When Nevada regulators agreed earlier this year to allow MGM Resorts (NYSE:MGM), Wynn Resorts (NASDAQ:WYNN), and Las Vegas Sands (NYSE:LVS) to leave NV Energy, one of Berkshire Hathaway's (NYSE:BRK-A) (NYSE:BRK-B) largest utility assets, it opened a slew of problems for the utility. Not only could the utility lose 7% of its demand if all three casino companies left, but data company Switch has now also challenged why it wasn't allowed to leave the utility a year ago.
Switch was the first company to really challenge the utility's electricity monopoly in Nevada, filing to exit in 2014. But the utility rejected the plan over fear that losing such a large customer would raise costs for other customers. And to meet Switch's needs, NV Energy eventually agreed to buy energy from a 100 MW solar plant First Solar (NASDAQ:FSLR) built. But Switch thinks the utility didn't give them equal treatment.
Why can casinos leave NV Energy now?
In a lawsuit against Nevada regulators and NV Energy, Switch is alleging that it was treated differently from MGM, Wynn, and Las Vegas Sands in its efforts to leave the utility. It wants to undo an agreement to buy energy from the First Solar plant, which ends up paying NV Energy a premium for being the middleman.

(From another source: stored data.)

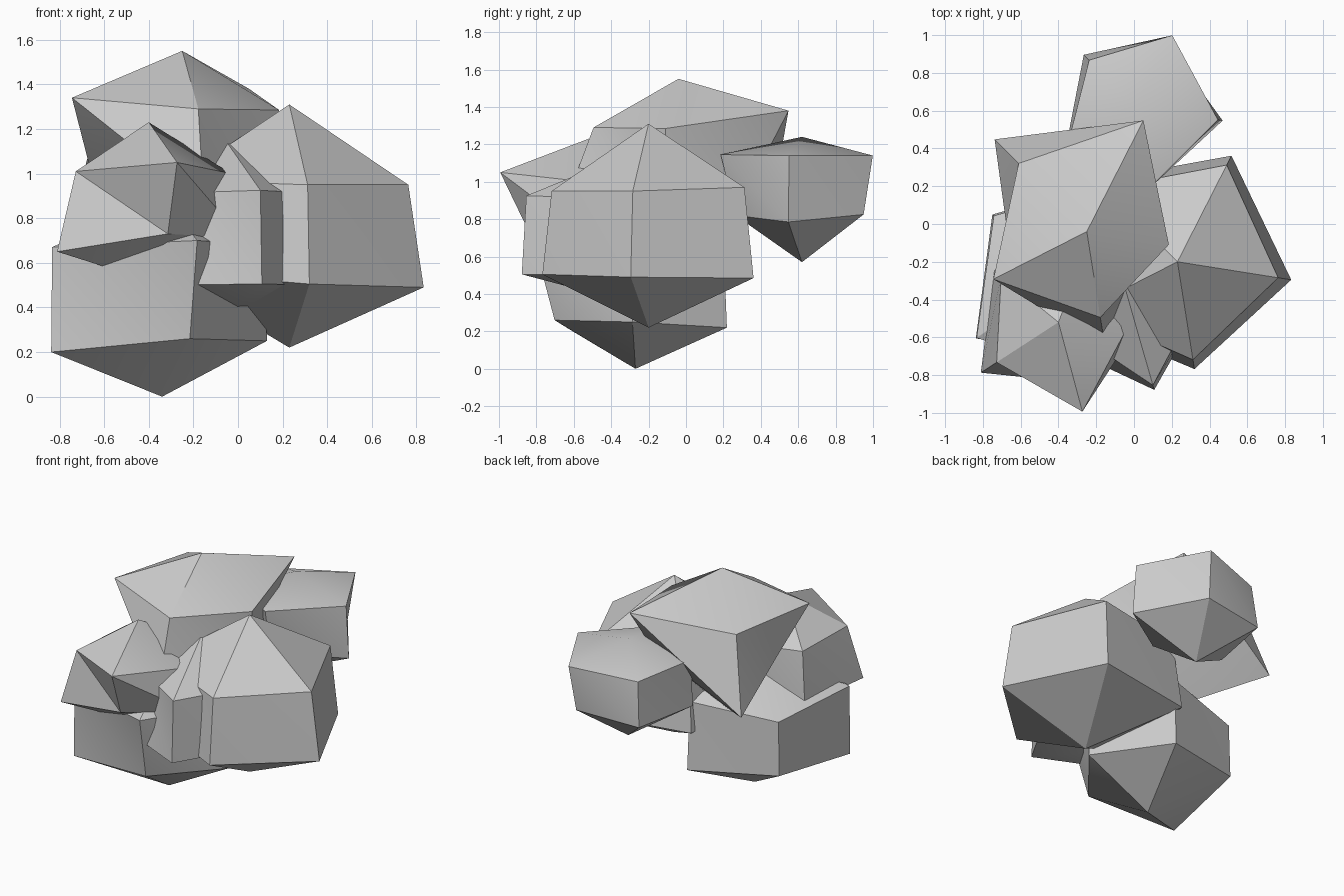
import bpy, bmesh
from math import cos, sin, radians, tau

if "Cube" in bpy.data.objects:
    bpy.data.objects.remove(bpy.data.objects["Cube"], do_unlink=True)

SIDES = 5

# Single stone colour
stone = bpy.data.materials.new("stone_grey")
stone.use_nodes = True
stone.diffuse_color = (0.6, 0.6, 0.6, 1)
stone.node_tree.nodes["Principled BSDF"].inputs["Base Color"].default_value = stone.diffuse_color


def add_ring(bm, center, turn, radii, heights, swing=()):
    """One irregular ring of corners; swing turns single corners by some degrees."""
    corners = []
    for i, (radius, z) in enumerate(zip(radii, heights)):
        angle = radians(turn + dict(swing).get(i, 0)) + i * tau / SIDES
        x = center[0] + radius * cos(angle)
        y = center[1] + radius * sin(angle)
        corners.append(bm.verts.new((x, y, z)))
    return corners


def add_boulder(name, center, turn, bottom, lower, upper, top):
    """Five-sided boulder: a lower and an upper ring closed by two points."""
    bm = bmesh.new()
    low_ring = add_ring(bm, center, turn, *lower)
    high_ring = add_ring(bm, center, turn, *upper)
    low_point = bm.verts.new((*center, bottom))
    high_point = bm.verts.new((*center, top))
    for i in range(SIDES):
        j = (i + 1) % SIDES
        bm.faces.new((low_ring[j], low_ring[i], low_point))
        bm.faces.new((low_ring[i], low_ring[j], high_ring[i]))
        bm.faces.new((low_ring[j], high_ring[j], high_ring[i]))
        bm.faces.new((high_ring[i], high_ring[j], high_point))
    bmesh.ops.recalc_face_normals(bm, faces=bm.faces)
    mesh = bpy.data.meshes.new(name)
    bm.to_mesh(mesh)
    bm.free()
    mesh.materials.append(stone)
    boulder = bpy.data.objects.new(name, mesh)
    bpy.context.collection.objects.link(boulder)
    bpy.ops.object.select_all(action="DESELECT")
    boulder.select_set(True)
    bpy.context.view_layer.objects.active = boulder
    bpy.ops.object.shade_smooth_by_angle(angle=radians(30))


# Large boulder on the +x side
add_boulder("large_side_boulder", (0.23, -0.2), -9, bottom=0.22, top=1.31,
            lower=((0.61, 0.63, 0.61, 0.64, 0.575), (0.49, 0.485, 0.49, 0.56, 0.505)),
            upper=((0.54, 0.575, 0.55, 0.57, 0.525), (0.95, 0.97, 0.96, 0.97, 0.95)))

# Base boulder resting on the ground
add_boulder("base_boulder", (-0.34, -0.27), -2, bottom=0, top=0.9,
            lower=((0.47, 0.52, 0.52, 0.6, 0.45), (0.25, 0.22, 0.27, 0.2, 0.26)),
            upper=((0.46, 0.5, 0.51, 0.595, 0.57), (0.68, 0.69, 0.64, 0.67, 0.7)))

# Boulder wedged in the middle of the front
add_boulder("front_middle_boulder", (-0.05, -0.33), -2, bottom=0.36, top=1.14,
            lower=((0.46, 0.45, 0.4, 0.5, 0.57), (0.5, 0.5, 0.5, 0.5, 0.505)),
            upper=((0.42, 0.42, 0.38, 0.38, 0.545), (0.91, 0.91, 0.91, 0.91, 0.925)))

# Boulder jutting out above the base
add_boulder("front_upper_boulder", (-0.4, -0.52), -3, bottom=0.52, top=1.23,
            lower=((0.42, 0.4, 0.44, 0.49, 0.33), (0.71, 0.68, 0.65, 0.65, 0.73)),
            upper=((0.37, 0.41, 0.39, 0.39, 0.49), (1, 1, 1, 1.01, 1.05)))

# Small boulder at the back
add_boulder("back_boulder", (0.01, 0.62), -9, bottom=0.57, top=1.24,
            lower=((0.465, 0.37, 0.39, 0.41, 0.36), (0.785, 0.825, 0.8, 0.8, 0.82)),
            upper=((0.44, 0.425, 0.35, 0.4, 0.44), (1.14, 1.14, 1.1, 1.12, 1.145)))

# Crowning boulder
add_boulder("top_boulder", (-0.25, -0.04), -9, bottom=0.6, top=1.55,
            lower=((0.42, 0.48, 0.69, 0.42, 0.62), (0.88, 1.07, 0.825, 1.05, 0.87), {3: -26}),
            upper=((0.44, 0.66, 0.51, 0.555, 0.46), (1.285, 1.38, 1.32, 1.34, 1.29)))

Switch is arguing that NV Energy shouldn't be profiting from energy it can buy in the open market and that if Switch tried to buy renewable energy on the open market today, it would be likely to get a much lower price than both its utility cost and the contract NV Energy signed with First Solar. And since Switch's ultimate goal is to buy 100% renewable energy, it might be a good move to go off-grid.
We don't know how this lawsuit will turn out, but the fact that three casinos have been given the go-ahead to leave the grid -- albeit for a tidy penalty fee of $128 million -- and Switch is challenging to leave as well, the utility business isn't as safe as it used to be.
Is this the blueprint for Corporate America?
The major concern for utilities across the country is that corporate customers are looking at renewable energy as a way to display a green image and lower costs. That's a major concern, because most states don't have the same punitive fees associated with moving to buy energy from third parties that Nevada has. Entities can just buy energy on the open market, something tech companies are already doing on a large scale.
If more customers buy energy outside the utility, it will cause rates for existing customers to go up, leading more customers to look for energy alternatives, and the cycle continues.
Commercial and industrial customers account for 36.5% of U.S. electricity consumption, so this is a big deal for utilities. And if Nevada is any indication, it's not going well for the incumbents.